An interesting (and powerful) feature is that each Class is also (a special type of) Object in the runtime. Class methods ain't "static" -- they are just as dynamic as any instance method.

One of the slicker features of Objective-C was the notion of a "category". A category (analogous to an "extension" in Envy/IBM Smalltalk) is any collection of methods (class or instance) that are grouped together and given a a name. In addition to being a useful way of grouping class functionality so that multiple developers could conveniently work on different parts of a class, it allows for the addition of new functionality at any point in the class hierarchy by object consumers (rather than just producers). Say you need every instance of any subclass of the Super Gizmo Widget class that you purchased/found in some code library to be able to perform a "twirlAboutAxis:" method. Well, just add such a method into a category on the Super Gizmo Widget class and voila! In other words its the exact opposite of the notion of a "finalize"d class. The limitation is that since instance VARIABLES, unlike instance and class METHODS affect the amount of space that's allocated for an instance, you can't add variables in a category -- or new instances would become incompatible with existing compiled ones. ''

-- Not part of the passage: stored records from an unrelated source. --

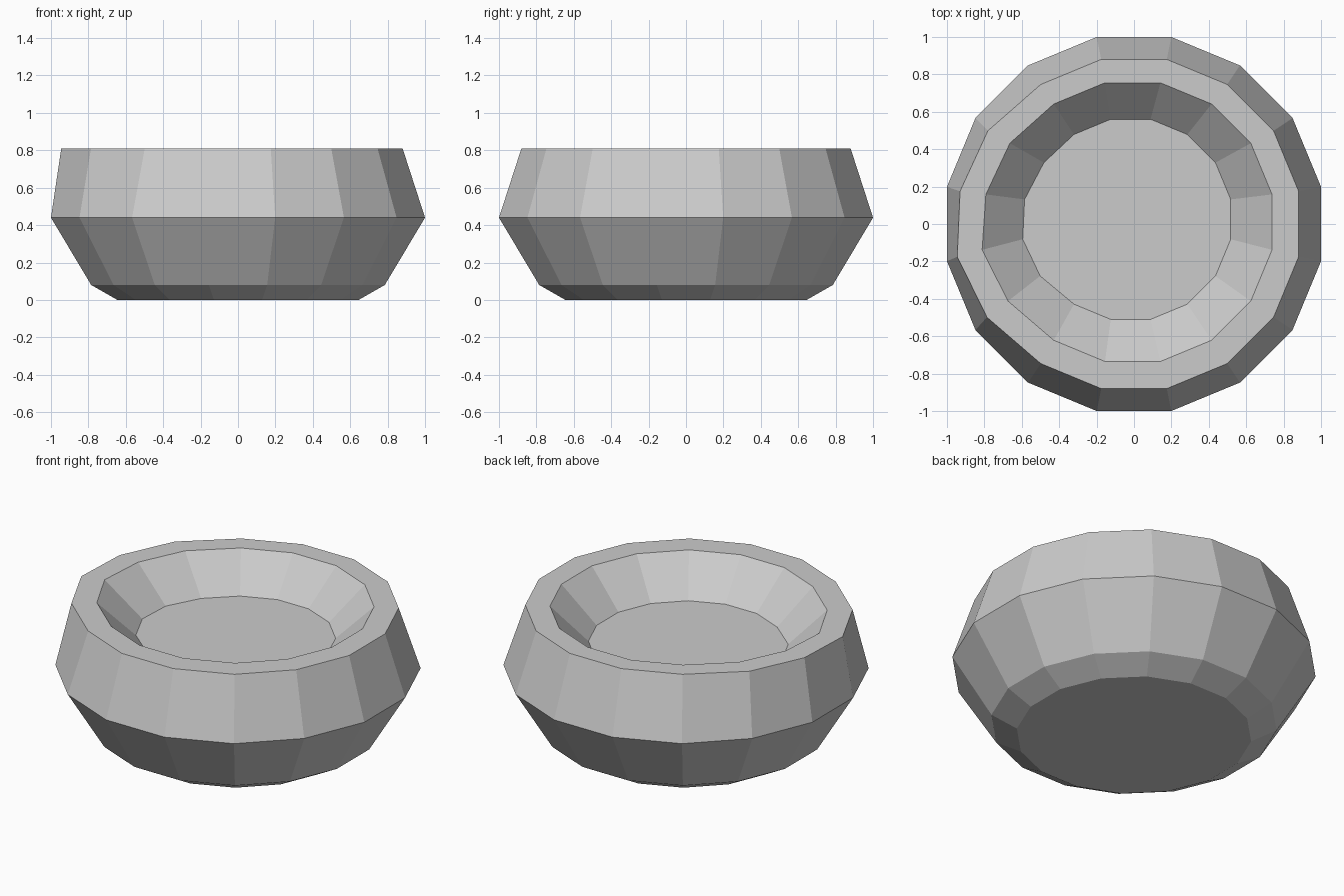
import bpy, bmesh
from math import pi, cos, sin

if "Cube" in bpy.data.objects:
    bpy.data.objects.remove(bpy.data.objects["Cube"])

SIDES = 16
# Rings from base to bowl floor: apothem, z, centre x, centre y,
# then the outward push of the four vertices on the left side
RINGS = [
    (0.645, 0.00, 0, 0, (0, 0, 0, 0)),
    (0.785, 0.08, 0, 0, (0, 0, 0, 0)),
    (1.000, 0.44, 0, 0, (0, 0, 0, 0)),
    (0.880, 0.81, 0, 0, (0.035, 0.05, 0.065, 0.04)),
    (0.745, 0.81, -0.007, 0.01, (0.025, 0.04, 0.06, 0.035)),
    (0.535, 0.605, -0.018, 0.025, (0.01, 0.032, 0.042, 0.03)),
]


def add_ring(bm, apothem, z, cx, cy, push):
    r = apothem / cos(pi / SIDES)
    verts = []
    for k in range(SIDES):
        a = (k + 0.5) * 2 * pi / SIDES
        out = push[k - 6] if 6 <= k <= 9 else 0
        verts.append(bm.verts.new((cx + r * cos(a) - out, cy + r * sin(a), z)))
    return verts


# Bowl: stacked rings bridged with quads, capped at base and inner floor
bm = bmesh.new()
rings = [add_ring(bm, *spec) for spec in RINGS]
for low, high in zip(rings, rings[1:]):
    for k in range(SIDES):
        n = (k + 1) % SIDES
        bm.faces.new((low[k], low[n], high[n], high[k]))
bm.faces.new(rings[0][::-1])
bm.faces.new(rings[-1])
bmesh.ops.recalc_face_normals(bm, faces=bm.faces)

mesh = bpy.data.meshes.new("bowl")
bm.to_mesh(mesh)
bm.free()
bpy.context.collection.objects.link(bpy.data.objects.new("bowl", mesh))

There are a few tricks to categories. Since the runtime must load the base class definition first, categories get loaded second. Conversely method lookups happen in the reverse order: whatever is loaded last is found first. So.... you can effectively override and replace any method on an class by writing a category method of the same name. This, of course, is generally not advised: though it does provide for a wickedly powerful tool for those terrible times when there are bugs in some otherwise very useful base class and you just wish you could fix the one broken method ... with Objective Cee, you can. [As the IBM Smalltalk community discovered, this can lead to pernicious bugs when multiple extensions/categories attempt to define the same method.]

Another feature of the language was its Dynamic Typing. There has been much discussion over the years as to the desireability of this trait. One of the strongest arguments against dynamic typing was that it decreased the ability to do compile-time checks. Compile-time typing was later added to the language -- but it doesn't affect the runtime. In a way the type specifications in Objective Cee amount to code annotations that are parsed by the compiler and produce warnings (or errors) when there's a type mis-match or when trying to invoke a method that the compiler hasn't been informed of.

More information is at: www.dekorte.com

The original Objective Cee compiler was a Cee Language pre-processor. That was back in the 80s. The current Objective Cee compiler has come a ways since then. It is now (thanks to previous negotiations with NeXT) part of the Gnu Compiler Collection. The runtime has been enhanced to support multi-threading.

Various notable Applications have been written in ObjectiveC:

World Wide Web, the first graphical web browser by Tim Berners Lee

Interface Builder, the first wire-up, no code (and no code gen!) Graphical User Interface designer (about a decade later folks are just beginning to develop this sort of a tool in other languages).

Most Mac Osx applications

Many iOS applications

Ezra Epstein [with modifications by Tom Stambaugh] [Historical note by Brian Willoughby]

What do you mean by "no code and no code gen"?

Interface builder does actually generate code (but you have to force that to occur, and it only generates method stubs). However, wiring together the application via IB does not generate source code per se, it generates object instances and serializes them.

There is also an implementation in Clang (Cee Language Family Front End).

At WWDC 2014, Apple replaced Objective C with Swift Language

See original on c2.com